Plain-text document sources
════

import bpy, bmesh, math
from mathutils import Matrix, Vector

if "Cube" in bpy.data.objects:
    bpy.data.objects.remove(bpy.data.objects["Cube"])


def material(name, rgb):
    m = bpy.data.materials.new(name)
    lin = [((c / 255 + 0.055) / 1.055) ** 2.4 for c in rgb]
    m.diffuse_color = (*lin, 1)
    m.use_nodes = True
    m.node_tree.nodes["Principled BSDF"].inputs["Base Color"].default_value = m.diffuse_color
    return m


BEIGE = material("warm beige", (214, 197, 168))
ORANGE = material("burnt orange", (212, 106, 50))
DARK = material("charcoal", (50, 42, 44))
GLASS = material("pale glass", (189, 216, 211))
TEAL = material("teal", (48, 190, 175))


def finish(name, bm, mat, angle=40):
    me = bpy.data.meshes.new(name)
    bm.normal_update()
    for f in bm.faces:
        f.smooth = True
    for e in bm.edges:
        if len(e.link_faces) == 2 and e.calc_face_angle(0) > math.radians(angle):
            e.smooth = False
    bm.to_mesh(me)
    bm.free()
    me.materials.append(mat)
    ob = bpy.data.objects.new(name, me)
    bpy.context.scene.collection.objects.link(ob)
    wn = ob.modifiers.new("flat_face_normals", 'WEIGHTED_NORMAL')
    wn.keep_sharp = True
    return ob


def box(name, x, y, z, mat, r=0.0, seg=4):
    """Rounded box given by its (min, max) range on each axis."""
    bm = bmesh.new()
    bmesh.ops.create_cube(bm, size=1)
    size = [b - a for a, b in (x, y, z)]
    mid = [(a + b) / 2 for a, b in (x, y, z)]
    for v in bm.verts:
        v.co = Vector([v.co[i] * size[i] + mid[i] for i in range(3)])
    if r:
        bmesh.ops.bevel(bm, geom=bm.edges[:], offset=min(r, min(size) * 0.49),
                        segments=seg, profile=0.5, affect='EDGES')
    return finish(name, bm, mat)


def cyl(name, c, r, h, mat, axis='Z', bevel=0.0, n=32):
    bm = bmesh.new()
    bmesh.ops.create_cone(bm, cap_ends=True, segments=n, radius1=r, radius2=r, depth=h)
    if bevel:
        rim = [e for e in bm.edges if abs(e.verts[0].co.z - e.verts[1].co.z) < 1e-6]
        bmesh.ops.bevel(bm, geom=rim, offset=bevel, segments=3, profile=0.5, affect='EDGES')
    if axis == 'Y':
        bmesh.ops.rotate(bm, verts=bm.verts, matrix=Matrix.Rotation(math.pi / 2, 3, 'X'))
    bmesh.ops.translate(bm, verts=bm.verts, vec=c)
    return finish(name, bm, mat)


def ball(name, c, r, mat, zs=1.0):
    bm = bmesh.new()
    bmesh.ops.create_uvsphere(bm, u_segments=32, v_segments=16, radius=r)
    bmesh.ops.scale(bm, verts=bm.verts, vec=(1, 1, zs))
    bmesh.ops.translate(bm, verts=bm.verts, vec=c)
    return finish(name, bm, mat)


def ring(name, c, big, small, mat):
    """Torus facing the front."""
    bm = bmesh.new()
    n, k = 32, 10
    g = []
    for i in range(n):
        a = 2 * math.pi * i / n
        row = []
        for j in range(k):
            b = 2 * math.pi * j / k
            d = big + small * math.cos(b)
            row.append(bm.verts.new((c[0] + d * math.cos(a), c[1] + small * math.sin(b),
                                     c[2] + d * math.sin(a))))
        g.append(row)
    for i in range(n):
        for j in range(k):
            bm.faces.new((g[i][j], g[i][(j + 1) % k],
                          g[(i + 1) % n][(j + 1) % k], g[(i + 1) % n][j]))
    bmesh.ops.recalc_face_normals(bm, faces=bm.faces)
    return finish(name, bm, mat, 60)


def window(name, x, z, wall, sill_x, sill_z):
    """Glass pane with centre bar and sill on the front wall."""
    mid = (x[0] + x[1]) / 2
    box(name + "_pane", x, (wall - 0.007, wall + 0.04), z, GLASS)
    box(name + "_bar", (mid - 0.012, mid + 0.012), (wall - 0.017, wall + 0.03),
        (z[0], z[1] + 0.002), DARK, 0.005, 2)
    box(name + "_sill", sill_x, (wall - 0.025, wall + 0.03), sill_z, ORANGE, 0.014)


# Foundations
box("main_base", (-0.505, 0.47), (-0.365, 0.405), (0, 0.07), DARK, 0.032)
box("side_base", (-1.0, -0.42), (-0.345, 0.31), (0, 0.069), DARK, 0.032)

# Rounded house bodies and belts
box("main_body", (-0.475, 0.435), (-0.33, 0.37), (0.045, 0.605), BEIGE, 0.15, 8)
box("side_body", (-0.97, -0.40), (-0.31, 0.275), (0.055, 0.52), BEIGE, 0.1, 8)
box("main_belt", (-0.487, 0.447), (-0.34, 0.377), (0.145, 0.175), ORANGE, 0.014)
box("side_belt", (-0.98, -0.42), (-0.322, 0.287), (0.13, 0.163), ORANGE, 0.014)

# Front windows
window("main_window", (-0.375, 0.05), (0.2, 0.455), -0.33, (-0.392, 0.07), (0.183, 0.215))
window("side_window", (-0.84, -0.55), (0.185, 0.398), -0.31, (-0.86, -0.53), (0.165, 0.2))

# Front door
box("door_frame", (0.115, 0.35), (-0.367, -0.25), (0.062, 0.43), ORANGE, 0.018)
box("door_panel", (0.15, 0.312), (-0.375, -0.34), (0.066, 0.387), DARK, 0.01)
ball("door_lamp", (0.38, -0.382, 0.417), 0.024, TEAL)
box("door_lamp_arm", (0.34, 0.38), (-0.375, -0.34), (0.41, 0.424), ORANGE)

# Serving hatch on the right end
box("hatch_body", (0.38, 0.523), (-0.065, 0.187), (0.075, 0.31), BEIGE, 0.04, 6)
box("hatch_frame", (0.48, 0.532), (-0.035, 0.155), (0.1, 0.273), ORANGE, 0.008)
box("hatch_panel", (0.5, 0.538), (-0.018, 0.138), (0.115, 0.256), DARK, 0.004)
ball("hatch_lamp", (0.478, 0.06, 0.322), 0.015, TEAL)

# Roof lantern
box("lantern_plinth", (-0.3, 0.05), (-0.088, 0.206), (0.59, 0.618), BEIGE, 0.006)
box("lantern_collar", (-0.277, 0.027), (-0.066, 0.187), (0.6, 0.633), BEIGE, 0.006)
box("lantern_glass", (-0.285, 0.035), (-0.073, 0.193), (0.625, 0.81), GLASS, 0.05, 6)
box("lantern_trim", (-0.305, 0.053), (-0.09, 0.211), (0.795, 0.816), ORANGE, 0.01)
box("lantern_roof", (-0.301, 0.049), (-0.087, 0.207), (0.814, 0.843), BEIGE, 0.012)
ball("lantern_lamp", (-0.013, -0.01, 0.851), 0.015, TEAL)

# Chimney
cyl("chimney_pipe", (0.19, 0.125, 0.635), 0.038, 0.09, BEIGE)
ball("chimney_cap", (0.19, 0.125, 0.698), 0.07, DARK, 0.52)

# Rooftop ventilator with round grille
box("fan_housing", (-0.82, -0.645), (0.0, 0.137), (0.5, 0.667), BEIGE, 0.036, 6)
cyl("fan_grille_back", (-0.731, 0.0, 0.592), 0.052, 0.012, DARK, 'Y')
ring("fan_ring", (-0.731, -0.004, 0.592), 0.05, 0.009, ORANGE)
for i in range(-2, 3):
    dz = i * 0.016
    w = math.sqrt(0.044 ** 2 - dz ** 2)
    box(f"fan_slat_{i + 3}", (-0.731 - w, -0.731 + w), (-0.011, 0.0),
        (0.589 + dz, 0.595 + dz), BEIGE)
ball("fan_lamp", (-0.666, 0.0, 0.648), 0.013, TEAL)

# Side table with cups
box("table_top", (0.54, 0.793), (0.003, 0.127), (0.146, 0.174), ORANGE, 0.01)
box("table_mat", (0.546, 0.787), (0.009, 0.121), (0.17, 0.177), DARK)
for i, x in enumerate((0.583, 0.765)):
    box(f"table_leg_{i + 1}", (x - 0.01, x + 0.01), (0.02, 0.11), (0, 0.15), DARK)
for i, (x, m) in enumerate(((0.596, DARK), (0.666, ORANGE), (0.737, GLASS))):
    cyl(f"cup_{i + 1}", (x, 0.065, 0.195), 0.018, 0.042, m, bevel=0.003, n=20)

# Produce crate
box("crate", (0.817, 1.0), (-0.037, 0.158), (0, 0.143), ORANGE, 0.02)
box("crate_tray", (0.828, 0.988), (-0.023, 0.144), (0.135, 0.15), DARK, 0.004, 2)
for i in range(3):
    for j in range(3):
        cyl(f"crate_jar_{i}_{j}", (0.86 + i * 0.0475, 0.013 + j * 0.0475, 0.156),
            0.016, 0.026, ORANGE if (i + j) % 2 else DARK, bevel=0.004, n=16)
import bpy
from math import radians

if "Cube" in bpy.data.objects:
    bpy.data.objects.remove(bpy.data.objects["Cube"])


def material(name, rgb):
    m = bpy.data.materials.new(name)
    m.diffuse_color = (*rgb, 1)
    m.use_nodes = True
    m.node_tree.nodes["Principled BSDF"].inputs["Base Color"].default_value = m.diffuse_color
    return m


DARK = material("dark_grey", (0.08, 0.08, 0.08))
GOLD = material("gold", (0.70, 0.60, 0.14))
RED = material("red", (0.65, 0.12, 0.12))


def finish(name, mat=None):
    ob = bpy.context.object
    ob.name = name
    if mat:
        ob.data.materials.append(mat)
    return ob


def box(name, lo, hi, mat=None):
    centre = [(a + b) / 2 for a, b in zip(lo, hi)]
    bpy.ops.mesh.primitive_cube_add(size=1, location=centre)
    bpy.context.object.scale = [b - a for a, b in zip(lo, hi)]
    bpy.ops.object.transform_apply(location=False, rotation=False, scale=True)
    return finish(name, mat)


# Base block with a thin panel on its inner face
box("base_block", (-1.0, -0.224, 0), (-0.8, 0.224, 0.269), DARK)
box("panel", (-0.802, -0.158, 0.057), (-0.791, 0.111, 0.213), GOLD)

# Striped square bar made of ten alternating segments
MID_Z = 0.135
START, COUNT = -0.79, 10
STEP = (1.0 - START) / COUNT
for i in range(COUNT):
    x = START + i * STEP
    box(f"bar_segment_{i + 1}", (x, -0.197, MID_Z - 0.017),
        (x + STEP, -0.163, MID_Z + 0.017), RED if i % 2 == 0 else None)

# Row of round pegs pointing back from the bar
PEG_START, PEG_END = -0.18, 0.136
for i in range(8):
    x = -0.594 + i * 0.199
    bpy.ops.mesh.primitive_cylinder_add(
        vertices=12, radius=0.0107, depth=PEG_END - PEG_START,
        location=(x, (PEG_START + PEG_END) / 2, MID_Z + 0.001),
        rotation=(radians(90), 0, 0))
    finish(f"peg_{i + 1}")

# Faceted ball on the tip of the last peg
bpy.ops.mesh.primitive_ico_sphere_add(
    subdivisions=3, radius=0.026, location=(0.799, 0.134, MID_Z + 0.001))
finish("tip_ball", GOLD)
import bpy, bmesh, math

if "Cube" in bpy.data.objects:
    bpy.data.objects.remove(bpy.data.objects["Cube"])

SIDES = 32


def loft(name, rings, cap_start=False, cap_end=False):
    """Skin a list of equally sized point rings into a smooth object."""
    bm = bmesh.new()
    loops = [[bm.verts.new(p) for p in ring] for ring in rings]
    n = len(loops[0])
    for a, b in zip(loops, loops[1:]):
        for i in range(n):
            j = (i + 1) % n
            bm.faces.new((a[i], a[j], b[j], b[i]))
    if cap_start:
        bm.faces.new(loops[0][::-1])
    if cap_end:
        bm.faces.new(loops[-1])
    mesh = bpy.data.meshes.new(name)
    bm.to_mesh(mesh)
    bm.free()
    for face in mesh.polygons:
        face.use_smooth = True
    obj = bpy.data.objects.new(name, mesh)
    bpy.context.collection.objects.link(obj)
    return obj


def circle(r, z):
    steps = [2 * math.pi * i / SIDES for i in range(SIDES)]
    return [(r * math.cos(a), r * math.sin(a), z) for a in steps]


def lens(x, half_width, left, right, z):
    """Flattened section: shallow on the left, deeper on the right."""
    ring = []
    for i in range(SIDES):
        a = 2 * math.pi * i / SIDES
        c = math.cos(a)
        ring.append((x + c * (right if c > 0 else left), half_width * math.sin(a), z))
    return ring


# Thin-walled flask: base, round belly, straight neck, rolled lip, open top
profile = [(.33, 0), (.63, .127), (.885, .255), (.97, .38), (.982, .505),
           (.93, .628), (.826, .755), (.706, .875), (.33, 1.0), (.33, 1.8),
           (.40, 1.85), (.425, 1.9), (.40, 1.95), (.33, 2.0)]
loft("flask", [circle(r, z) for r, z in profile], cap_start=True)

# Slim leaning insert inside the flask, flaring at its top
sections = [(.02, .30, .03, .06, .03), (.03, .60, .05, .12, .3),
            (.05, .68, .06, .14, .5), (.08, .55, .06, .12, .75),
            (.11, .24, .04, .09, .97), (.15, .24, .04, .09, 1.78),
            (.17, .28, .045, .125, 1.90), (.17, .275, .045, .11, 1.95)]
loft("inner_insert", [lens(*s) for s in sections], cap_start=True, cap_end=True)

════

▶ [Exercise details] Check each line of the entries for "profile" and copy those that have it.

▶ [Finished exercise]
                        segments=seg, profile=0.5, affect='EDGES')
        bmesh.ops.bevel(bm, geom=rim, offset=bevel, segments=3, profile=0.5, affect='EDGES')
profile = [(.33, 0), (.63, .127), (.885, .255), (.97, .38), (.982, .505),
loft("flask", [circle(r, z) for r, z in profile], cap_start=True)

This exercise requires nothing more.